For a malware with email-spamming and lateral-movement capabilities, infecting business systems and acquiring corporate e-mails translates to larger and more effective spam targeting and a higher chance of gaining information.
Figure 2: EMOTET Infection Diagram for the recent wave of attacks
Arrival and Installation
The new EMOTET variants initially arrive as spam claiming to be an invoice or payment notification to trick its victims into believing that this is a legitimate email from a supplier.
Figure 3: Sample spam email
In the body of this email is a malicious URL that will download a document containing a malicious macro when a user clicks on it. This macro will then execute a PowerShell command line that is responsible for downloading EMOTET.
Here are some of the sample URLs we discovered:
Once downloaded, EMOTET drops and executes copies of itself into the following folders:
The malware will attempt to ease its entry into the system by deleting the Zone Identifier Alternate Data Stream (ADS), which is a string of information that describes the Internet Explorer Trust Settings of the file's download source. This is one way for the system to find out if a downloaded file is from a high-risk source, blocking the download if it is detected as such.

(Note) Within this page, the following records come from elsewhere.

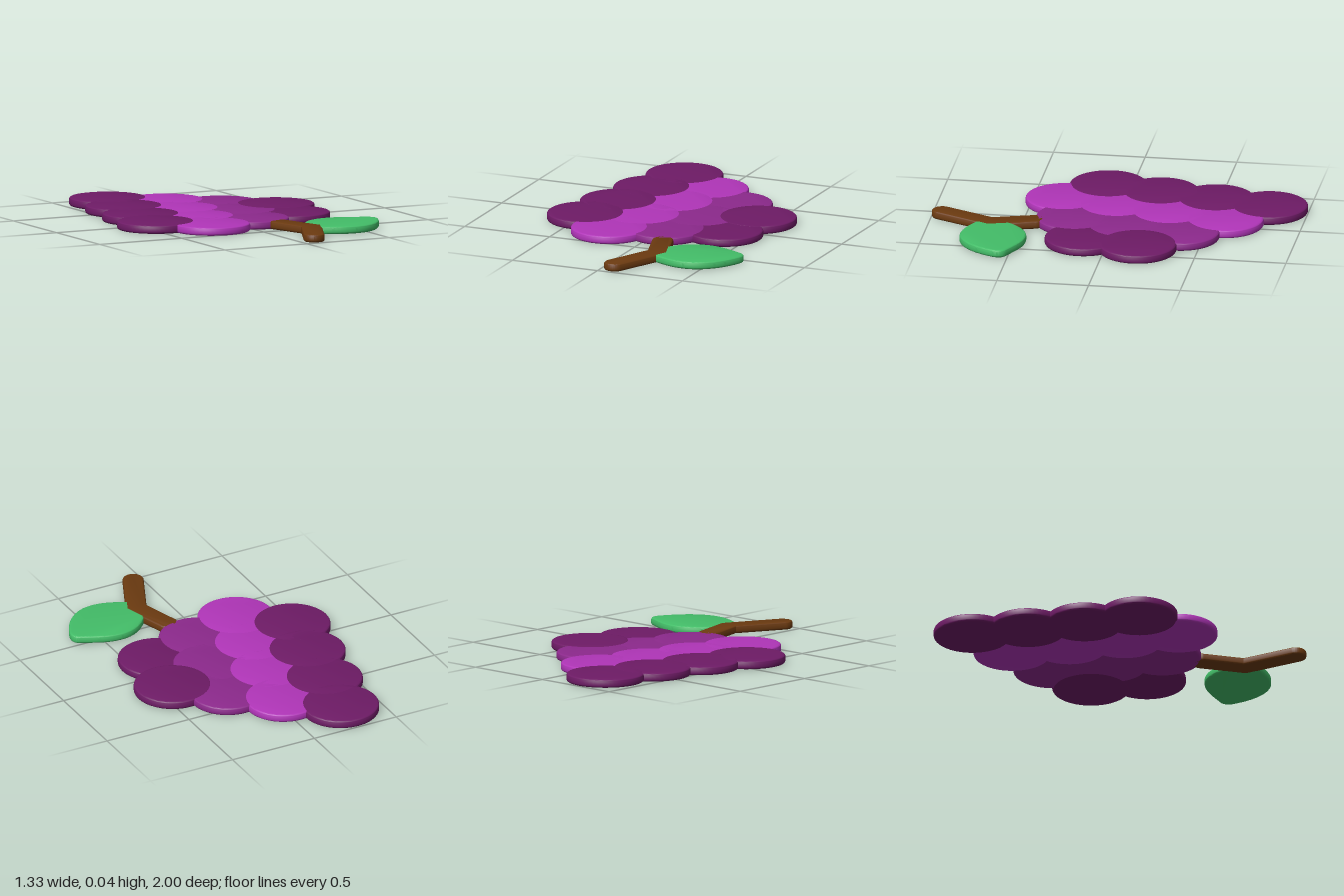
import * as THREE from 'three';
import { toCreasedNormals } from 'three/addons/utils/BufferGeometryUtils.js';

const HEIGHT = 0.042;
const BEVEL = 0.012;

// Flat slab with rounded rims, lying on the ground; shape y points to -z
function slab(name, shape, color, lift = 0) {
  const flat = new THREE.ExtrudeGeometry(shape, {
    depth: HEIGHT + 2 * lift - 2 * BEVEL,
    bevelThickness: BEVEL, bevelSize: BEVEL, bevelOffset: -BEVEL, bevelSegments: 4,
    curveSegments: 28,
  });
  flat.rotateX(-Math.PI / 2);
  flat.translate(0, BEVEL + 0.002 - lift, 0);
  const mesh = new THREE.Mesh(toCreasedNormals(flat, 0.6), new THREE.MeshStandardMaterial({ color }));
  mesh.name = name;
  return mesh;
}

// Grape columns: each is slightly thicker than the one it overlaps
const GRAPE_RADIUS = 0.21;
const COLUMNS = [
  { name: 'rightLowerGrape', color: 0x6e1b66, lift: 0, at: [[0.365, 0.125]] },
  { name: 'middleGrape', color: 0x8c298c, lift: 0.0005, at: [[0.2, -0.38], [0.14, -0.07], [0.065, 0.22]] },
  { name: 'brightGrape', color: 0xb035b8, lift: 0.001,
    at: [[-0.03, -0.585], [-0.1, -0.275], [-0.165, 0.025], [-0.225, 0.32]] },
  { name: 'darkGrape', color: 0x6e1b66, lift: 0.0015,
    at: [[-0.27, -0.79], [-0.33, -0.49], [-0.39, -0.18], [-0.455, 0.115], [0.43, -0.18]] },
];

function grapes() {
  const group = new THREE.Group();
  group.name = 'grapes';
  for (const { name, color, lift, at } of COLUMNS) {
    at.forEach(([x, z], i) => {
      const disc = new THREE.Shape().absarc(0, 0, GRAPE_RADIUS, 0, Math.PI * 2);
      const grape = slab(`${name}${i + 1}`, disc, color, lift);
      grape.position.set(x, 0, z);
      group.add(grape);
    });
  }
  return group;
}

// Bent stem: round ends and a mitred elbow
function stem() {
  const r = 0.057, q = Math.PI / 2;
  const foot = new THREE.Vector2(0.075, -0.94);
  const elbow = new THREE.Vector2(0.205, -0.66);
  const tip = new THREE.Vector2(0.135, -0.43);
  const a = elbow.clone().sub(foot).angle();
  const b = tip.clone().sub(elbow).angle();
  const mitre = r / Math.cos((b - a) / 2);
  const corner = (side) => {
    const angle = (a + b) / 2 + side * q;
    return [elbow.x + mitre * Math.cos(angle), elbow.y + mitre * Math.sin(angle)];
  };
  const shape = new THREE.Shape();
  shape.absarc(foot.x, foot.y, r, a + q, a + 3 * q);
  shape.lineTo(...corner(-1));
  shape.absarc(tip.x, tip.y, r, b - q, b + q);
  shape.lineTo(...corner(1));
  shape.closePath();
  return slab('stem', shape, 0x6b3a10, 0.0005);
}

// Leaf: one half outline repeated after a half turn
function leaf() {
  const shape = new THREE.Shape();
  shape.moveTo(0.225, 0.105);
  for (const s of [1, -1]) {
    shape.quadraticCurveTo(s * 0.258, s * 0.085, s * 0.248, s * 0.04);
    shape.bezierCurveTo(s * 0.2, s * -0.09, s * 0.11, s * -0.18, 0, s * -0.18);
    shape.bezierCurveTo(s * -0.08, s * -0.18, s * -0.13, s * -0.15, s * -0.225, s * -0.105);
  }
  const mesh = slab('leaf', shape, 0x43bd68);
  mesh.position.set(0.41, 0, 0.613);
  return mesh;
}

export function createModel() {
  const model = new THREE.Group();
  model.name = 'grapeBunch';
  model.add(grapes(), stem(), leaf());
  return model;
}
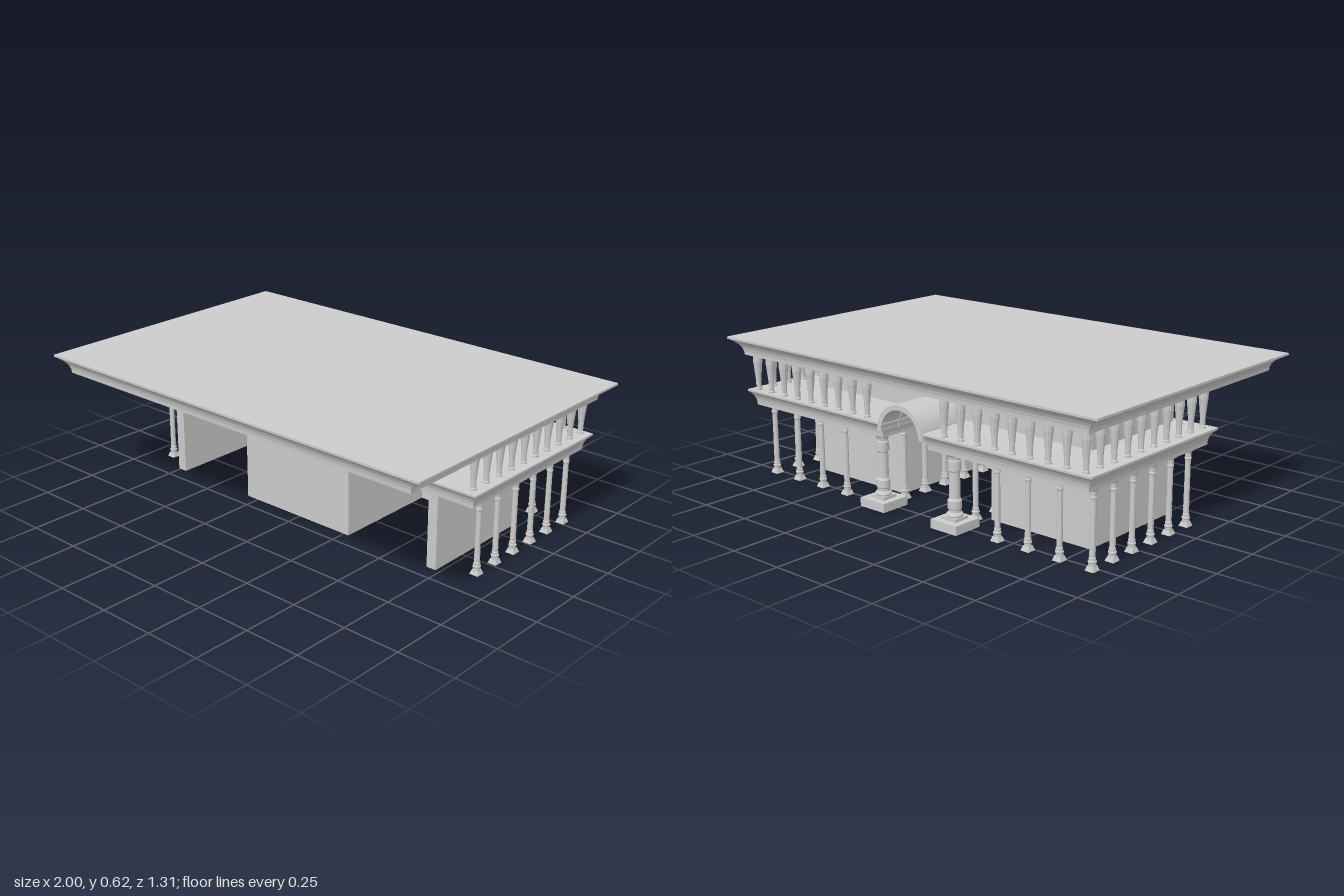
import * as THREE from 'three';

const grey = new THREE.MeshStandardMaterial({ color: 0xcccccc });
const faceted = new THREE.MeshStandardMaterial({ color: 0xcccccc, flatShading: true });

function add(parent, name, geometry, material = grey) {
  const mesh = new THREE.Mesh(geometry, material);
  mesh.name = name;
  parent.add(mesh);
  return mesh;
}

// Box given by its limits on each axis
function block(parent, name, [x0, x1], [y0, y1], [z0, z1]) {
  const mesh = add(parent, name, new THREE.BoxGeometry(x1 - x0, y1 - y0, z1 - z0));
  mesh.position.set((x0 + x1) / 2, (y0 + y1) / 2, (z0 + z1) / 2);
}

// Slab whose four edges follow a cove moulding: [inset fraction, height fraction]
const COVE = [[1, 0], [0.97, 0.2], [0.87, 0.4], [0.68, 0.58], [0.42, 0.73], [0.12, 0.84], [0, 0.88], [0, 1]];
function corniceSlab([x0, x1], [y0, y1], [z0, z1], insetX, insetZ) {
  const pos = [], idx = [];
  for (const [f, h] of COVE) {
    const a = f * insetX, b = f * insetZ, y = y0 + h * (y1 - y0);
    pos.push(x0 + a, y, z1 - b, x1 - a, y, z1 - b, x1 - a, y, z0 + b, x0 + a, y, z0 + b);
  }
  for (let r = 0; r < COVE.length - 1; r++) {
    for (let i = 0; i < 4; i++) {
      const a = r * 4 + i, b = r * 4 + (i + 1) % 4;
      idx.push(a, b, b + 4, a, b + 4, a + 4);
    }
  }
  const t = (COVE.length - 1) * 4;
  idx.push(0, 2, 1, 0, 3, 2, t, t + 1, t + 2, t, t + 2, t + 3);
  const g = new THREE.BufferGeometry();
  g.setAttribute('position', new THREE.Float32BufferAttribute(pos, 3));
  g.setIndex(idx);
  g.computeVertexNormals();
  return g;
}

const turned = (points, sides) =>
  new THREE.LatheGeometry(points.map(([r, y]) => new THREE.Vector2(r, y)), sides);

// Four-sided tapering block, standing on y
function squareTaper(halfTop, halfBottom, height, y) {
  const k = Math.SQRT2;
  return new THREE.CylinderGeometry(halfTop * k, halfBottom * k, height, 4)
    .rotateY(Math.PI / 4).translate(0, y + height / 2, 0);
}

const shaftGeo = turned([[0, 0.015], [0.015, 0.015], [0.015, 0.03], [0.017, 0.033], [0.017, 0.037], [0.014, 0.04],
  [0.014, 0.05], [0.012, 0.053], [0.011, 0.275], [0.014, 0.278], [0.014, 0.285], [0.012, 0.288], [0.013, 0.305],
  [0.017, 0.312], [0.017, 0.315], [0, 0.315]], 12);
const footGeo = squareTaper(0.013, 0.02, 0.02, 0);
const capGeo = squareTaper(0.019, 0.017, 0.01, 0.312);

function column(x, z) {
  const g = new THREE.Group();
  g.name = 'column';
  add(g, 'shaft', shaftGeo, faceted);
  add(g, 'foot', footGeo, faceted);
  add(g, 'capital', capGeo, faceted);
  g.position.set(x, 0, z);
  return g;
}

const bigShaftGeo = turned([[0, 0.05], [0.034, 0.05], [0.036, 0.056], [0.033, 0.063], [0.026, 0.068], [0.026, 0.08],
  [0.029, 0.084], [0.029, 0.116], [0.026, 0.12], [0.023, 0.125], [0.022, 0.235], [0.027, 0.24], [0.027, 0.28],
  [0.023, 0.284], [0.025, 0.298], [0.034, 0.308], [0.034, 0.312], [0, 0.312]], 16);

function porticoColumn(x, z) {
  const g = new THREE.Group();
  g.name = 'porticoColumn';
  block(g, 'plinth', [-0.068, 0.068], [0, 0.038], [-0.068, 0.068]);
  block(g, 'base', [-0.037, 0.037], [0.038, 0.05], [-0.037, 0.037]);
  add(g, 'shaft', bigShaftGeo, faceted);
  block(g, 'capital', [-0.037, 0.037], [0.31, 0.322], [-0.037, 0.037]);
  g.position.set(x, 0, z);
  return g;
}

// Short tapering gallery post, wider at the top
const postGeo = turned([[0, 0], [0.014, 0], [0.014, 0.008], [0.011, 0.012], [0.012, 0.05], [0.018, 0.11],
  [0.02, 0.125], [0.02, 0.155], [0, 0.155]], 10);

export function createModel() {
  const model = new THREE.Group();
  model.name = 'colonnadedHall';
  const CX = -0.012;

  add(model, 'roof', corniceSlab([-1, 1], [0.545, 0.622], [-0.655, 0.655], 0.066, 0.04), faceted);

  // Gallery floor, split by the vaulted passage
  add(model, 'galleryFloorRight', corniceSlab([-0.95, -0.105], [0.322, 0.392], [-0.615, 0.21], 0.03, 0.027), faceted);
  add(model, 'galleryFloorLeft', corniceSlab([0.083, 0.926], [0.322, 0.392], [-0.615, 0.21], 0.03, 0.027), faceted);

  // Outer walls, rising to the roof
  block(model, 'sideWallRight', [-0.76, -0.715], [0, 0.546], [-0.36, 0.18]);
  block(model, 'sideWallLeft', [0.685, 0.73], [0, 0.546], [-0.36, 0.18]);
  // Wing rear walls and the gallery wall above them
  block(model, 'rearWallRight', [-0.715, -0.31], [0, 0.33], [-0.36, -0.315]);
  block(model, 'rearWallLeft', [0.275, 0.685], [0, 0.33], [-0.36, -0.315]);
  for (const [x0, x1] of [[-0.715, CX - 0.115], [CX + 0.115, 0.685]])
    block(model, 'galleryWall', [x0, x1], [0.385, 0.546], [-0.36, -0.315]);
  block(model, 'galleryWallOverVault', [CX - 0.115, CX + 0.115], [0.47, 0.546], [-0.36, -0.315]);
  // Central hall, open to the rear
  block(model, 'hallWallRight', [-0.31, -0.265], [0, 0.33], [-0.36, 0.18]);
  block(model, 'hallWallLeft', [0.23, 0.275], [0, 0.33], [-0.36, 0.18]);
  block(model, 'hallFrontWall', [-0.265, 0.232], [0, 0.483], [0.135, 0.18]);

  // Barrel vault through the whole depth
  const ring = new THREE.Shape();
  ring.absarc(0, 0, 0.125, 0, Math.PI, false);
  ring.absarc(0, 0, 0.104, Math.PI, 0, true);
  const vault = add(model, 'barrelVault',
    new THREE.ExtrudeGeometry(ring, { depth: 0.82, bevelEnabled: false, curveSegments: 20 }));
  vault.position.set(CX, 0.36, -0.62);
  // Ribs under the vault
  for (let i = 0; i < 6; i++) {
    const rib = add(model, 'vaultRib', new THREE.TorusGeometry(0.104, 0.004, 6, 20, Math.PI));
    rib.position.set(CX, 0.36, -0.52 + i * 0.123);
  }

  // Side colonnades and the two rows inside the hall
  for (let i = 0; i < 6; i++) {
    const z = -0.52 + i * 0.123;
    model.add(column(-0.89, z), column(0.866, z));
    if (i > 0) model.add(column(CX - 0.2, z), column(CX + 0.2, z));
  }
  // Rear colonnade
  for (let i = 1; i < 4; i++)
    model.add(column(-0.89 + i * 0.152, -0.52), column(0.866 - i * 0.152, -0.52));
  model.add(porticoColumn(CX - 0.2, -0.52), porticoColumn(CX + 0.2, -0.52));

  // Gallery posts along the sides and rear
  const post = (x, z) => add(model, 'galleryPost', postGeo, faceted).position.set(x, 0.391, z);
  for (let i = 0; i < 10; i++) {
    post(-0.905, -0.588 + i * 0.0837);
    post(0.882, -0.588 + i * 0.0837);
  }
  for (let i = 1; i < 21; i++) {
    const x = -0.905 + i * 1.787 / 21;
    if (Math.abs(x - CX) > 0.14) post(x, -0.588);
  }
  return model;
}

EMOTET will then register itself as a system service and adds registry entries to ensure that it is automatically executed at every system startup. The typical windows service acts as a “controller” for most hardware-based applications, while others are used to control other applications. The EMOTET malware, on the other hand, uses it for both Elevation of Privilege, and as an autostart mechanism.
EMOTET will list the system’s currently running processes and then proceed to gather information on both the system itself and the operating system used.
It will then connect to the Command & Control (C&C) servers to update to its latest version, as well as to determine the type of payload that it will deliver. One of the possible payloads is the persistent banking trojan known as DRIDEX, which attempts to harvest banking account information via browser monitoring routines. Furthermore, the malware can also turn the infected system into part of a botnet that sends spam emails intended to spread the malware even further. This allows the trojan to spread quickly, as the more systems it can potentially infect, the faster it will propagate. The malware is also capable of harvesting email information and stealing username and password information found in installed browsers.
We discovered that in addition to the above payloads, the C&C server is responsible for sending modules that will perform the following routines, which includes:
From our recent samples of EMOTET malware, we have observed that it has become a Loader Trojan that decrypts and loads any binary coming from its Command & Control (C&C) server.
Trend Micro Solutions
Addressing threats such as EMOTET need a multilayered and proactive approach to security—from the gateway, endpoints, networks, and servers. Trend Micro endpoint solutions such as Trend Micro™ Smart Protection Suites and Worry-Free™ Business Security can protect users and businesses from these threats by detecting malicious files, and spammed messages as well as blocking all related malicious URLs. Trend Micro Deep Discovery™ has an email inspection layer that can protect enterprises by detecting malicious attachment and URLs.
Trend Micro™ Hosted Email Security is a no-maintenance cloud solution that delivers continuously updated protection to stop spam, malware, spear phishing, ransomware, and advanced targeted attacks before they reach the network. It protects Microsoft Exchange, Microsoft Office 365, Google Apps, and other hosted and on-premises email solutions.
Trend Micro™ OfficeScan™ with XGen™ endpoint security infuses high-fidelity machine learning with other detection technologies and global threat intelligence for comprehensive protection against advanced malware.
The list of SHA256 is in this appendix.